Sovereignty, Security and Foreign Interference

Panel Code

The purpose of this panel is to critically evaluate modes, typologies and vulnerabilities emanating from the challenge of foreign interference. It brings together a number of specialists working on cyber security, propaganda, hybrid war, public policy and comparative politics to accomplish its objectives.

Often research of this kind is considered within narrower conceptual confines. For instance, debates around the extent and nature of alleged Russian interference in US elections tends to be viewed in light of the literature on democratic institutions. Similarly, the ability of states to attack electrical grids is generally understood in terms of technological implications or governance challenges related to critical infrastructure protection. Online radicalization is embedded in terrorism studies, criminology and harnessing metadata to empower law enforcement organisations. And the employment of population maneuvering techniques or use of diaspora populations for messaging can be interpreted via identity politics, cyber security or nationalism in a digital age.

Although understandable in terms of seeking practical outcomes, we disagree with narrow depictions of the challenges associated with foreign interference. Instead, we aim to encourage a cross-disciplinary approach that examines the issue under the broad rubric of ‘security’, but taking into account its political, social, economic and technological dimensions. We note also that it represents an ‘intermestic’ challenge for states that crosses traditional boundaries between external and local threats.
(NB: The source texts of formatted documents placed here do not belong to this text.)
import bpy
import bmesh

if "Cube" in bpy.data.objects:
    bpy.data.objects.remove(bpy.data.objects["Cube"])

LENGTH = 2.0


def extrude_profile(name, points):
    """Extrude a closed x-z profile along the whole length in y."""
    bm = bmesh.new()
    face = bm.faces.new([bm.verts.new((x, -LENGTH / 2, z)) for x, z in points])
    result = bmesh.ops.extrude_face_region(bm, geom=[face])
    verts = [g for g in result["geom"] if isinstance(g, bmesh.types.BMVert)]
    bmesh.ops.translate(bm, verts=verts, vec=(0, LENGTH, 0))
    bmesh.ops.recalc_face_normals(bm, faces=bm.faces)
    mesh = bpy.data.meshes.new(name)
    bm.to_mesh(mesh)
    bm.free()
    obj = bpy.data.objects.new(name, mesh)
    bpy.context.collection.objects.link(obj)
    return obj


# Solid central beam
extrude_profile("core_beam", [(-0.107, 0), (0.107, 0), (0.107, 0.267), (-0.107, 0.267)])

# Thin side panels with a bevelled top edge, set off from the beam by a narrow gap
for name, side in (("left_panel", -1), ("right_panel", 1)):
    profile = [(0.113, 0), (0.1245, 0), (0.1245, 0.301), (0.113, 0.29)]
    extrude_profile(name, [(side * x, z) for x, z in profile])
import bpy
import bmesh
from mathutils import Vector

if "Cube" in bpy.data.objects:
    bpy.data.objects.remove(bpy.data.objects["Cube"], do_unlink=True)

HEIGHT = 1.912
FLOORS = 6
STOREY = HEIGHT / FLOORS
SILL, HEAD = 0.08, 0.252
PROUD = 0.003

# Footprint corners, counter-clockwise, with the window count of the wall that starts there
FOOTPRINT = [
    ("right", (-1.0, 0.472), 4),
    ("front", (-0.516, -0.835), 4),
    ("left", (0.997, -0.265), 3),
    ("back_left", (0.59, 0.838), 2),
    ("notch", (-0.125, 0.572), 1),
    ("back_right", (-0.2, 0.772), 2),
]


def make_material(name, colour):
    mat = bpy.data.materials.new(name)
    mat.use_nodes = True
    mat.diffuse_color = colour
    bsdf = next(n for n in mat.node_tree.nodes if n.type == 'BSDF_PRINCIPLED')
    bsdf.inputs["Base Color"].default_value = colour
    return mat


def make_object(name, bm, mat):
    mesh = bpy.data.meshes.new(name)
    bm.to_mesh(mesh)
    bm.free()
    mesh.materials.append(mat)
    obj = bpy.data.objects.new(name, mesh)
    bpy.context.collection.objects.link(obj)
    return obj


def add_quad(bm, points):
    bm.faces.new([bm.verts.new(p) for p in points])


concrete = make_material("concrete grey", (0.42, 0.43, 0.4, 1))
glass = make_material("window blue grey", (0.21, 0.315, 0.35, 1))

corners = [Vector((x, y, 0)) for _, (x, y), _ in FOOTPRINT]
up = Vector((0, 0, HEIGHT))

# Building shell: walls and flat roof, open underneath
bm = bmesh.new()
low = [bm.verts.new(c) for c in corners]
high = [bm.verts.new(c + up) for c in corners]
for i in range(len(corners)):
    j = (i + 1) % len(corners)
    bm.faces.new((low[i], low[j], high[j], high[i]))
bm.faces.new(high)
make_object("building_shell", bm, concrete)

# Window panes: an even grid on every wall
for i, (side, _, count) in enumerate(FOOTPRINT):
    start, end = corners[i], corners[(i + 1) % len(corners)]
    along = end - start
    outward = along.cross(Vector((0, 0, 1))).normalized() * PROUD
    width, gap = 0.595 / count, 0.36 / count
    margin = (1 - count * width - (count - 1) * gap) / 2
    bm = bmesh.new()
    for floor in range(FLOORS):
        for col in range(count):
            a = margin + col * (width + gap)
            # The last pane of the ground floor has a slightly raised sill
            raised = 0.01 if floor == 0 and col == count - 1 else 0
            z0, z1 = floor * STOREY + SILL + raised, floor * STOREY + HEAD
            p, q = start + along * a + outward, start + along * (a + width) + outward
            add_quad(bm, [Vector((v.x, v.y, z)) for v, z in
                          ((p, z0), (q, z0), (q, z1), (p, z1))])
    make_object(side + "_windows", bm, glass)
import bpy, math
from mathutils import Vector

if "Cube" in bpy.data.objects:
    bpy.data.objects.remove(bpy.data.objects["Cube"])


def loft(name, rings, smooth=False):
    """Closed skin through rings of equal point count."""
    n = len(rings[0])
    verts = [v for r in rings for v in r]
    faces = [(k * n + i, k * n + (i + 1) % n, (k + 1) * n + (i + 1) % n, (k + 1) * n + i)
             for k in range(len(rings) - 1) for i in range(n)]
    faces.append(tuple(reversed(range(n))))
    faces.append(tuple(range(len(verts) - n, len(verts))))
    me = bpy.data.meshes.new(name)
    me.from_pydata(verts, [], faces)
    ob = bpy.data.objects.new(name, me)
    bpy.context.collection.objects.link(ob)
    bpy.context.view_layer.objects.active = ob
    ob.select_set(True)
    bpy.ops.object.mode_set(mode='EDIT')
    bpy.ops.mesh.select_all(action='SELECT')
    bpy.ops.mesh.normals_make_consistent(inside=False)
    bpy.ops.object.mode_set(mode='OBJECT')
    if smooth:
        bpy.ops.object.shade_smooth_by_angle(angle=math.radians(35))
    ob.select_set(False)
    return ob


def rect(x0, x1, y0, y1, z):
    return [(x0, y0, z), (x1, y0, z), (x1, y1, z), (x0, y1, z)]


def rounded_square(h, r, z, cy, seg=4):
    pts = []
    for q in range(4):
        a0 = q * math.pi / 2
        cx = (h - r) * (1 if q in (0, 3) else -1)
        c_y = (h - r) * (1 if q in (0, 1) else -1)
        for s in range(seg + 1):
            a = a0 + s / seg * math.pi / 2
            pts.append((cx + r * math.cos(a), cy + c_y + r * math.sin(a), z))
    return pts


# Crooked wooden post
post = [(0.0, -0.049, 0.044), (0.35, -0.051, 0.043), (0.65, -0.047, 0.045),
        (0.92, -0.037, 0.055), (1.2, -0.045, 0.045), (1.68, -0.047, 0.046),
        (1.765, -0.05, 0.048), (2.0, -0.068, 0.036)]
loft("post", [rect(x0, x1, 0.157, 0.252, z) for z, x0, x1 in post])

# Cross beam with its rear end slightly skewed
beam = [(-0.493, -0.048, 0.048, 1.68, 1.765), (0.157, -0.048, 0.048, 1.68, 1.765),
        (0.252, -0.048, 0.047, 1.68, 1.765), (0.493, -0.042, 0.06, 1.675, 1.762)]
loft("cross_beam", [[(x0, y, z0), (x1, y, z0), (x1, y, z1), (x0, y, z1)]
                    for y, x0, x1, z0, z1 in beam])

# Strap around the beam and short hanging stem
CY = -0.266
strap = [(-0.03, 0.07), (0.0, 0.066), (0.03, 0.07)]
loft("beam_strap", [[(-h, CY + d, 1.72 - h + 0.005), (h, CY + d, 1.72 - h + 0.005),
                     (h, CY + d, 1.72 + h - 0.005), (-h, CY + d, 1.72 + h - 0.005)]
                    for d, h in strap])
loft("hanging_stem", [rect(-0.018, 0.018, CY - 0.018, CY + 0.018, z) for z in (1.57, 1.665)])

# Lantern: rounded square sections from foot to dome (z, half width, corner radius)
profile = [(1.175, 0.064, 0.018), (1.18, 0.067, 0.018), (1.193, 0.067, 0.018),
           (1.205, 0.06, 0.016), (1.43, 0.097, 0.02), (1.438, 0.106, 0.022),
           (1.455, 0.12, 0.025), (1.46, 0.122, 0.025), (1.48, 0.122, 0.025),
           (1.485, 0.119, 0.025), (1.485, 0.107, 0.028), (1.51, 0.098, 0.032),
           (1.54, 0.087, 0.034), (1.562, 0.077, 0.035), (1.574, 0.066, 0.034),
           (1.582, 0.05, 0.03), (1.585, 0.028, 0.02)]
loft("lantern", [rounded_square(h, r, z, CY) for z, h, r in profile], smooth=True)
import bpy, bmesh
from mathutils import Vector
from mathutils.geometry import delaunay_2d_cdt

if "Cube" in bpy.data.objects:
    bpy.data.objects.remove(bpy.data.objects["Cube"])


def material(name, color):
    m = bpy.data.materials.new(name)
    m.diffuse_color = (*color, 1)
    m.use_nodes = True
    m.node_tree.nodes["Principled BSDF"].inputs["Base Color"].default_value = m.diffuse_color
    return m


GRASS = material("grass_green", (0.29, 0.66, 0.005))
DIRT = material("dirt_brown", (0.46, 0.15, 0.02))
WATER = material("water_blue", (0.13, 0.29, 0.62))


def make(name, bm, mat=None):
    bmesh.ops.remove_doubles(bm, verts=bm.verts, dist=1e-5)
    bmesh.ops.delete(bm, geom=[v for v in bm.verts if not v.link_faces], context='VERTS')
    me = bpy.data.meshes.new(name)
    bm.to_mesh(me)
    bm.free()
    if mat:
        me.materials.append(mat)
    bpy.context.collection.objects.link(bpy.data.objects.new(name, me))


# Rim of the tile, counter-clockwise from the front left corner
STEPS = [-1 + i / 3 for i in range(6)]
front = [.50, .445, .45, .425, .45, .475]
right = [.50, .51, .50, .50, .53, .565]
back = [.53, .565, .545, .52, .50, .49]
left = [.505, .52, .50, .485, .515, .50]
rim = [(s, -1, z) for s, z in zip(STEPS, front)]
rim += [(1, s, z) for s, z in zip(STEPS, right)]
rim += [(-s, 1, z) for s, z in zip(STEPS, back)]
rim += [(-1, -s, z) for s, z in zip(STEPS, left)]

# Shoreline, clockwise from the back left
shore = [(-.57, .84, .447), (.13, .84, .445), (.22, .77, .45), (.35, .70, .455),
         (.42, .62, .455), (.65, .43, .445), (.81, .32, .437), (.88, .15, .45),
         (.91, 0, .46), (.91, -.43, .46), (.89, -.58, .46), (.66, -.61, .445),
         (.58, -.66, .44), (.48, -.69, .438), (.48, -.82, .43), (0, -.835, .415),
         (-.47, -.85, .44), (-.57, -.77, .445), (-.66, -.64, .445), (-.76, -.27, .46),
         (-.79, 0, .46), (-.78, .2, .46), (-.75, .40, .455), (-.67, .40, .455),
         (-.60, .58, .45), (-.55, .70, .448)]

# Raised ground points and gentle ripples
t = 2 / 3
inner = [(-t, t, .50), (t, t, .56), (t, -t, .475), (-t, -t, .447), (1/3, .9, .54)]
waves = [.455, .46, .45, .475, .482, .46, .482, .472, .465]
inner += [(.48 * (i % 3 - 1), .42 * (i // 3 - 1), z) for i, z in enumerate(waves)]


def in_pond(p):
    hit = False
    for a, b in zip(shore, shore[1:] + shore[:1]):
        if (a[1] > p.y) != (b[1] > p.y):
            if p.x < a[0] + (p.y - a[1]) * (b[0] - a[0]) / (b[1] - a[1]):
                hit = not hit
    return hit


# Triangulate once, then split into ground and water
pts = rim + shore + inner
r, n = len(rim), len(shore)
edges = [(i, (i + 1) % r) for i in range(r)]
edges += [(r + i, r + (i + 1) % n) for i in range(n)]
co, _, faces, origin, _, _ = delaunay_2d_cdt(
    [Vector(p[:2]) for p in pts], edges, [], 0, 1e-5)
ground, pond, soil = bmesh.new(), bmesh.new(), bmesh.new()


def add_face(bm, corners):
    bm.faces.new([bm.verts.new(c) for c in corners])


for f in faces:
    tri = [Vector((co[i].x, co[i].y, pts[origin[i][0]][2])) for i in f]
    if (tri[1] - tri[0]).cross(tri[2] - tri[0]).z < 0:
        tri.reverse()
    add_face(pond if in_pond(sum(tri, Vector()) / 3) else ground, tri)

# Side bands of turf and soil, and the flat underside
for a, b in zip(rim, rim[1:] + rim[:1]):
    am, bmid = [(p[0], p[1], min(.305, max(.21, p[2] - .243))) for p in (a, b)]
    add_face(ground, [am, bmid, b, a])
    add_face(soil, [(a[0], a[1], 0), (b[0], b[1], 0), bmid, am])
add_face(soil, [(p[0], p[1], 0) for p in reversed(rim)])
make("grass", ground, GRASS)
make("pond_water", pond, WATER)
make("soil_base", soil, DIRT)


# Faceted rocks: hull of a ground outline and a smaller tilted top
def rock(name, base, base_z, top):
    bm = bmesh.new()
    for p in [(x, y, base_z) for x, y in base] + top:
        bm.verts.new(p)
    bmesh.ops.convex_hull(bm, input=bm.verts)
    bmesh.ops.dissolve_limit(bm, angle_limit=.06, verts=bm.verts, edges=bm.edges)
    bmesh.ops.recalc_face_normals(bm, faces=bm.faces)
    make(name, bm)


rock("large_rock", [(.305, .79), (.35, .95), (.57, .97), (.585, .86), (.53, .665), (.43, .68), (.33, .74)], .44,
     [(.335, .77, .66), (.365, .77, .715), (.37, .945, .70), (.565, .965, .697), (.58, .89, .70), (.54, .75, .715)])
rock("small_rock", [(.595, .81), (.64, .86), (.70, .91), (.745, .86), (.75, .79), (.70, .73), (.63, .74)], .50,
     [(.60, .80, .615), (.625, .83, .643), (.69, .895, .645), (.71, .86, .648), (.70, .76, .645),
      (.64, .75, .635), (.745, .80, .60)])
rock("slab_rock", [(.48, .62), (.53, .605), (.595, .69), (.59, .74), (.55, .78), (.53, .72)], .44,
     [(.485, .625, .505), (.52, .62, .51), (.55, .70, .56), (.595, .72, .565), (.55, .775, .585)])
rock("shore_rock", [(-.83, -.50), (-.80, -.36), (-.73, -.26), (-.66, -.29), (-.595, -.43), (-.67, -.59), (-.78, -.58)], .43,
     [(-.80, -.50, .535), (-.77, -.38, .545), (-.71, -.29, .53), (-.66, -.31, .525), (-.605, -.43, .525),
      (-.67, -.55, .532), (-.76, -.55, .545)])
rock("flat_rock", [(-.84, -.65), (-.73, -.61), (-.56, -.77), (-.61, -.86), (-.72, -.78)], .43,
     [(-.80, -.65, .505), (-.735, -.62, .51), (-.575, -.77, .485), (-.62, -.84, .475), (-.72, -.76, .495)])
Each individual paper then takes on a specific aspect of this thinking. The first, by Matthew Sussex, examines the conceptual and empirical landscape of foreign interference in terms of information operations, in order to provide a broad overview of the subject area. The second paper by Tim Aistropp and Tim Legrand then focuses on digital decision-making as a public policy challenge, but one that will transcend cyberspace if robust solutions are to be found. Third, Rory Medcalf offers an analysis of China’s ‘United Front’ campaigns, utilizing a soft power lens. Jennifer Hunt then takes on the issue of disinformation campaigns in US elections. Finally Michael Clarke examines how non-democratic regimes attempt to manage internal discourses on security and terrorism, with a focused case study on China’s response to the Uighur challenge.